* [Exercise objective] Copy exactly, and only, the lines between the start of the entries below and the line containing "m.diffuse_color = (*rgb, 1)", both inclusive. Omit pictures.

·····

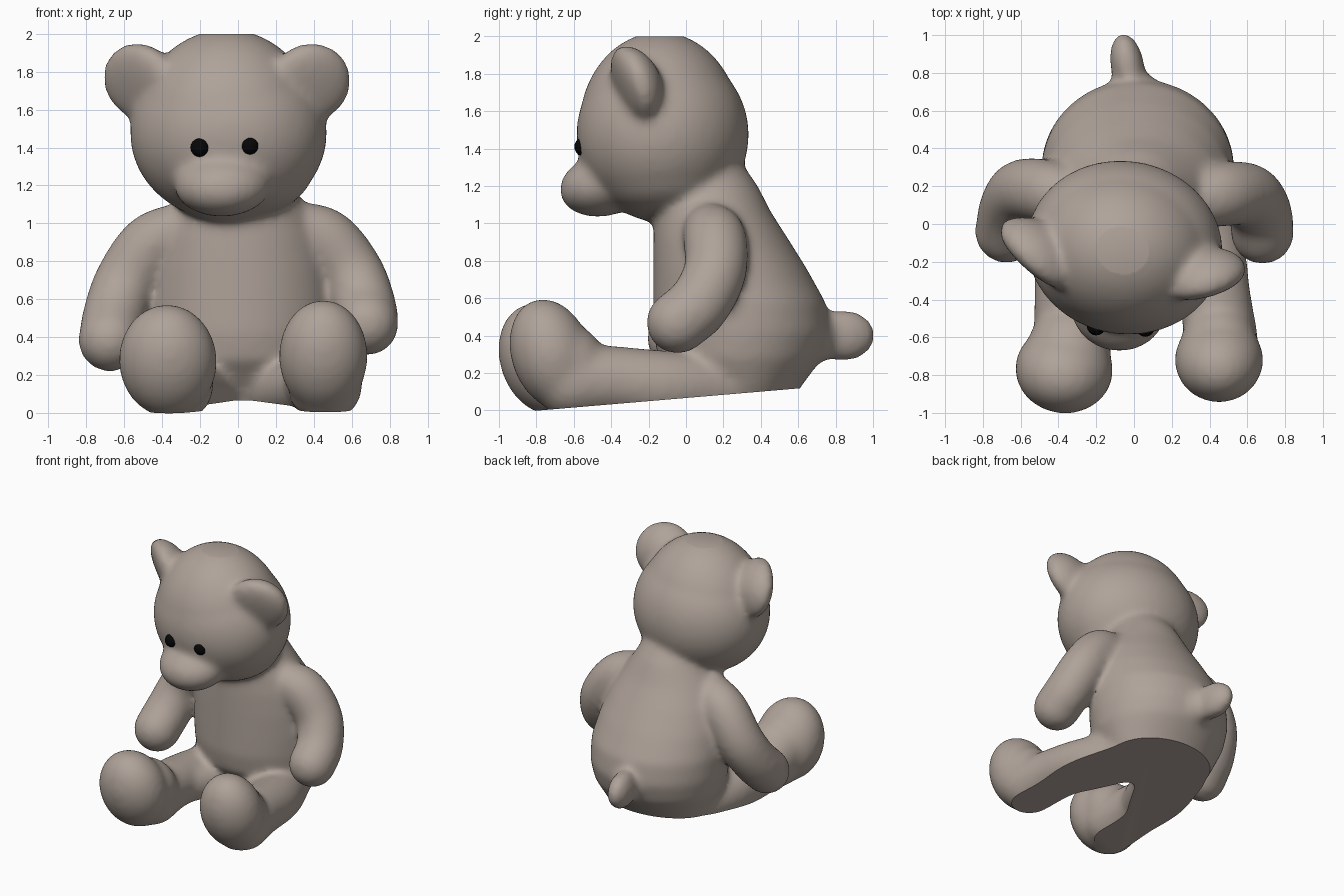
import bpy, bmesh, math
from mathutils import Matrix, Vector, Euler

cube = bpy.data.objects.get("Cube")
if cube:
    bpy.data.objects.remove(cube, do_unlink=True)


def make_material(name, rgb):
    m = bpy.data.materials.new(name)
    m.use_nodes = True
    m.diffuse_color = (*rgb, 1)
    m.node_tree.nodes["Principled BSDF"].inputs["Base Color"].default_value = (*rgb, 1)
    return m


taupe = make_material("warm_taupe", (0.43, 0.365, 0.32))
black = make_material("eye_black", (0.002, 0.002, 0.002))


def ellipsoid(bm, centre, radii, tilt=0, turn=0, cup=0):
    """Rounded blob, tilted about x, turned about z, optionally cupped to the front."""
    verts = bmesh.ops.create_icosphere(bm, subdivisions=4, radius=1)["verts"]
    rot = Euler((math.radians(tilt), 0, math.radians(turn))).to_matrix()
    for v in verts:
        p = Vector(a * b for a, b in zip(v.co, radii))
        p.y -= cup * (p.x ** 2 + p.z ** 2)
        v.co = rot @ p + Vector(centre)


def limb(bm, path):
    """Overlapping balls along a smooth curve through (x, y, z, radius)."""
    steps = 7
    pts = [Vector(p) for p in path]
    pts = [2 * pts[0] - pts[1]] + pts + [2 * pts[-1] - pts[-2]]
    for a, b, c, d in zip(pts, pts[1:], pts[2:], pts[3:]):
        for i in range(steps + 1):
            t = i / steps
            q = b + (c - a) * (t / 2) + (2 * a - 5 * b + 4 * c - d) * (t * t / 2) \
                + (3 * b - a - 3 * c + d) * (t ** 3 / 2)
            bmesh.ops.create_icosphere(bm, subdivisions=3, radius=q[3],
                                       matrix=Matrix.Translation(q[:3]))


def loft(bm, rings, sides=48):
    """Closed skin through elliptical rings (z, front y, back y, half width)."""
    loops = []
    for z, front, back, rx in rings:
        yc, ry = (front + back) / 2, (back - front) / 2
        angles = [2 * math.pi * i / sides for i in range(sides)]
        loops.append([bm.verts.new((0.02 + rx * math.cos(a), yc + ry * math.sin(a), z))
                      for a in angles])
    for lo, hi in zip(loops, loops[1:]):
        for i in range(sides):
            j = (i + 1) % sides
            bm.faces.new((lo[i], lo[j], hi[j], hi[i]))
    bm.faces.new(loops[0][::-1])
    bm.faces.new(loops[-1])


def slice_flat(bm, point, normal):
    """Remove everything on the normal side of a plane and cap the hole."""
    bmesh.ops.bisect_plane(bm, geom=bm.verts[:] + bm.edges[:] + bm.faces[:],
                           plane_co=point, plane_no=normal, clear_outer=True)
    bmesh.ops.holes_fill(bm, edges=[e for e in bm.edges if e.is_boundary], sides=0)


def finish(obj, mat):
    obj.data.materials.clear()
    obj.data.materials.append(mat)
    bpy.ops.object.select_all(action="DESELECT")
    obj.select_set(True)
    bpy.context.view_layer.objects.active = obj
    bpy.ops.object.shade_smooth_by_angle(angle=math.radians(40))


def new_object(name, bm):
    mesh = bpy.data.meshes.new(name)
    bm.to_mesh(mesh)
    bm.free()
    obj = bpy.data.objects.new(name, mesh)
    bpy.context.collection.objects.link(obj)
    return obj


bm = bmesh.new()

# Torso, wide at the seat and narrowing to the neck
loft(bm, [(-0.02, 0.06, 0.53, 0.34), (0.12, -0.02, 0.61, 0.42), (0.28, -0.15, 0.73, 0.49),
          (0.42, -0.175, 0.77, 0.51), (0.58, -0.175, 0.745, 0.51), (0.76, -0.175, 0.645, 0.48),
          (0.92, -0.175, 0.545, 0.43), (1.06, -0.17, 0.455, 0.36), (1.20, -0.14, 0.385, 0.27),
          (1.35, -0.10, 0.28, 0.20)])

# Head with a narrower crown and full jaw, muzzle and cupped ears
ellipsoid(bm, (-0.05, -0.125, 1.475), (0.522, 0.46, 0.465), turn=-10)
ellipsoid(bm, (-0.06, -0.14, 1.515), (0.48, 0.43, 0.51), turn=-10)
ellipsoid(bm, (-0.03, -0.12, 1.29), (0.43, 0.39, 0.27), turn=-10)
ellipsoid(bm, (-0.08, -0.43, 1.21), (0.26, 0.25, 0.17), tilt=14, turn=-8)
ellipsoid(bm, (-0.485, -0.13, 1.75), (0.25, 0.115, 0.22), tilt=18, turn=-42, cup=0.7)
ellipsoid(bm, (0.37, -0.25, 1.75), (0.225, 0.115, 0.22), tilt=18, turn=16, cup=0.7)

# Arms
limb(bm, [(0.30, 0.12, 0.97, 0.145), (0.46, 0.155, 0.91, 0.172), (0.60, 0.155, 0.74, 0.17),
          (0.665, 0.07, 0.57, 0.17), (0.68, -0.045, 0.47, 0.17)])
limb(bm, [(-0.30, 0.12, 0.97, 0.145), (-0.46, 0.17, 0.88, 0.17), (-0.59, 0.175, 0.69, 0.17),
          (-0.65, 0.09, 0.52, 0.17), (-0.675, -0.04, 0.385, 0.17)])

# Legs, inner thighs, ankles and upright feet
limb(bm, [(0.28, 0.20, 0.12, 0.18), (0.39, -0.10, 0.13, 0.19), (0.43, -0.38, 0.155, 0.19),
          (0.46, -0.61, 0.15, 0.20)])
limb(bm, [(0.17, 0.10, 0.11, 0.15), (0.35, -0.25, 0.14, 0.15)])
ellipsoid(bm, (0.45, -0.62, 0.25), (0.20, 0.19, 0.22), tilt=18)
ellipsoid(bm, (0.45, -0.72, 0.30), (0.235, 0.215, 0.305), tilt=18)
limb(bm, [(-0.26, 0.20, 0.12, 0.18), (-0.33, -0.10, 0.13, 0.19), (-0.34, -0.38, 0.155, 0.19),
          (-0.33, -0.62, 0.15, 0.205)])
limb(bm, [(-0.12, 0.10, 0.11, 0.15), (-0.28, -0.25, 0.14, 0.15)])
ellipsoid(bm, (-0.34, -0.64, 0.25), (0.22, 0.20, 0.22), tilt=18)
ellipsoid(bm, (-0.37, -0.77, 0.275), (0.26, 0.225, 0.305), tilt=18, turn=-6)

# Tail and its root
ellipsoid(bm, (0.0, 0.69, 0.40), (0.15, 0.12, 0.15))
ellipsoid(bm, (-0.035, 0.84, 0.40), (0.09, 0.175, 0.14), turn=10)

# Fuse the parts into one soft skin
body = new_object("bear_body", bm)
remesh = body.modifiers.new("fuse", "REMESH")
remesh.mode = "VOXEL"
remesh.voxel_size = 0.02
soften = body.modifiers.new("soften", "SMOOTH")
soften.factor = 0.5
soften.iterations = 22
bpy.context.view_layer.update()
fused = bpy.data.meshes.new_from_object(body.evaluated_get(bpy.context.evaluated_depsgraph_get()))
body.modifiers.clear()
body.data = fused

# Flat sloping underside and flattened crown
bm = bmesh.new()
bm.from_mesh(fused)
slice_flat(bm, (0, -0.78, 0), (0, 0.085, -1))
slice_flat(bm, (0, 0, 2), (0, 0, 1))
bm.to_mesh(fused)
bm.free()
finish(body, taupe)

# Eyes
for name, centre in (("right_eye", (-0.20, -0.54, 1.40)), ("left_eye", (0.06, -0.547, 1.41))):
    bm = bmesh.new()
    bmesh.ops.create_uvsphere(bm, u_segments=16, v_segments=10, radius=0.05,
                              matrix=Matrix.Translation(centre))
    finish(new_object(name, bm), black)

·····

* [Final answer]
import bpy, bmesh, math
from mathutils import Matrix, Vector, Euler

cube = bpy.data.objects.get("Cube")
if cube:
    bpy.data.objects.remove(cube, do_unlink=True)


def make_material(name, rgb):
    m = bpy.data.materials.new(name)
    m.use_nodes = True
    m.diffuse_color = (*rgb, 1)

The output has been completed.